**Your task:** Write out precisely the lines beginning with the line that contains "# Four blind holes near the corners" and ending with the last line of the entries, and no other lines.

**Items from a dataset:**
□ □ □ □

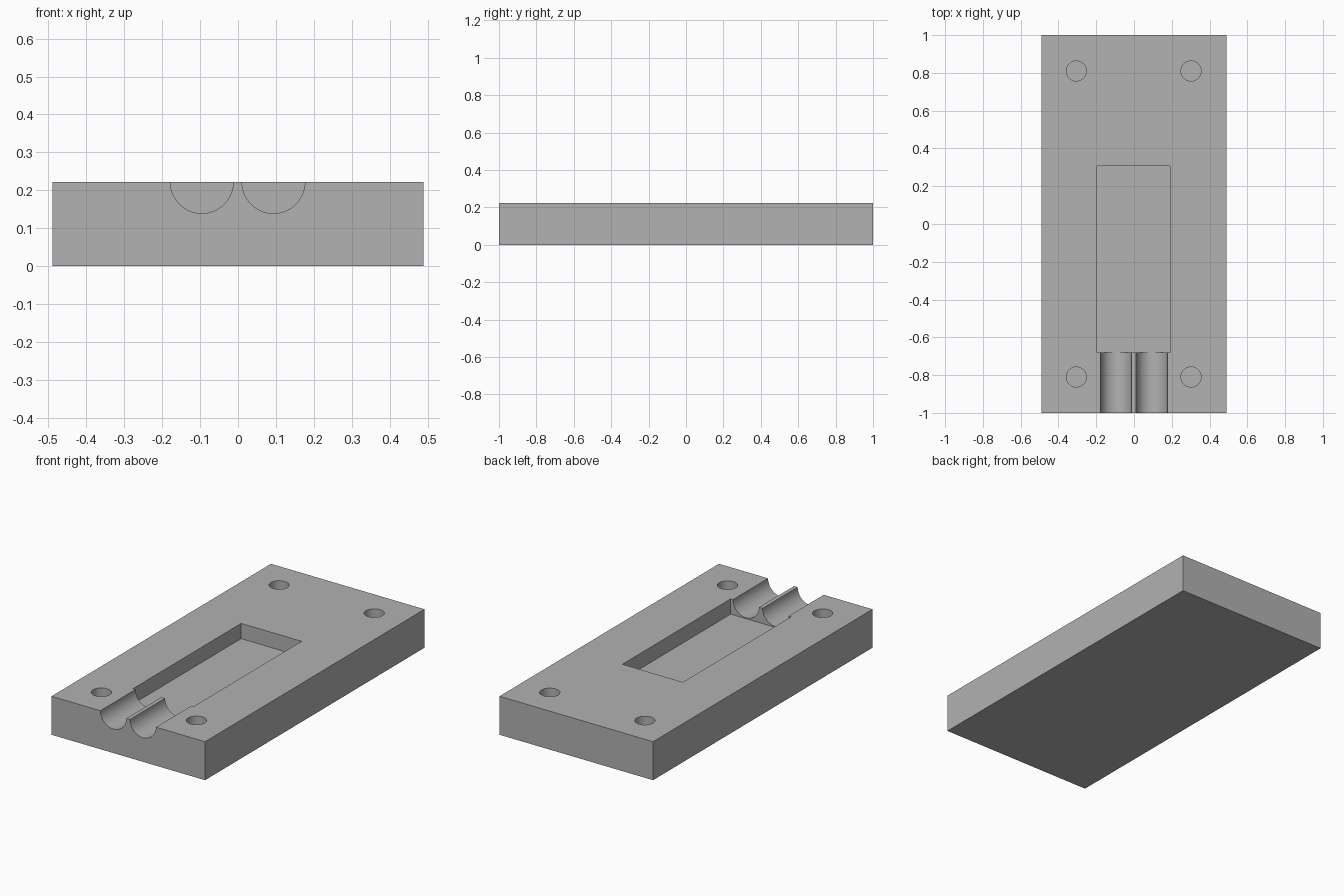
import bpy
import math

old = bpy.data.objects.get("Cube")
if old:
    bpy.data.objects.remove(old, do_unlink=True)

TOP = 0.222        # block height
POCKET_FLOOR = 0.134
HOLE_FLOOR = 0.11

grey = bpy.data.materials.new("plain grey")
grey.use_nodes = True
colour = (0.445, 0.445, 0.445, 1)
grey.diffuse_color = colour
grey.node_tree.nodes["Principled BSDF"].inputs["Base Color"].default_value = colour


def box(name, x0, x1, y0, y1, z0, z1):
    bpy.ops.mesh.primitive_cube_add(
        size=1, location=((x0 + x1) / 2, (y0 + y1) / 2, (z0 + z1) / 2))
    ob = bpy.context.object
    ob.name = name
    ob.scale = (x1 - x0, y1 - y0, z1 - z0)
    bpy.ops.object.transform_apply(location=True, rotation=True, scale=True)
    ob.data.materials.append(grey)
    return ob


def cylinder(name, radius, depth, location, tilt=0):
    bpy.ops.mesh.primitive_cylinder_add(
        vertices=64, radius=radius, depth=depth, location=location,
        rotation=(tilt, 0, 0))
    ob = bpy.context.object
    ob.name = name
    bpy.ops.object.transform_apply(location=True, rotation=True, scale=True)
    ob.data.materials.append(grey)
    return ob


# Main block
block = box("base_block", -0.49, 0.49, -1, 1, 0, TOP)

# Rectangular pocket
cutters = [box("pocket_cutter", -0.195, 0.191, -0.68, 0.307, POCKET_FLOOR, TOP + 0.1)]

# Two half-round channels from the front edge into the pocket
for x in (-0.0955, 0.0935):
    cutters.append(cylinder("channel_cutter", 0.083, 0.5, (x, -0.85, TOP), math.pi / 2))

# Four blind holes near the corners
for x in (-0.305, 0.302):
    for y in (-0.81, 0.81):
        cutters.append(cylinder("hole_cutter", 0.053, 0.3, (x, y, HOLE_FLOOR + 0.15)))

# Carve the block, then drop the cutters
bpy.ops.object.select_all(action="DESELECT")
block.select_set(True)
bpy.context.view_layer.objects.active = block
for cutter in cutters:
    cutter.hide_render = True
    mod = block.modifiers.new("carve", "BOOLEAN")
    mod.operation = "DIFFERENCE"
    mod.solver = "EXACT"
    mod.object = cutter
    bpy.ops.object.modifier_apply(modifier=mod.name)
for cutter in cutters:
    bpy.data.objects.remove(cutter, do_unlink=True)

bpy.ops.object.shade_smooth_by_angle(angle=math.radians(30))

□ □ □ □

**Task output:**
# Four blind holes near the corners
for x in (-0.305, 0.302):
    for y in (-0.81, 0.81):
        cutters.append(cylinder("hole_cutter", 0.053, 0.3, (x, y, HOLE_FLOOR + 0.15)))

# Carve the block, then drop the cutters
bpy.ops.object.select_all(action="DESELECT")
block.select_set(True)
bpy.context.view_layer.objects.active = block
for cutter in cutters:
    cutter.hide_render = True
    mod = block.modifiers.new("carve", "BOOLEAN")
    mod.operation = "DIFFERENCE"
    mod.solver = "EXACT"
    mod.object = cutter
    bpy.ops.object.modifier_apply(modifier=mod.name)
for cutter in cutters:
    bpy.data.objects.remove(cutter, do_unlink=True)

bpy.ops.object.shade_smooth_by_angle(angle=math.radians(30))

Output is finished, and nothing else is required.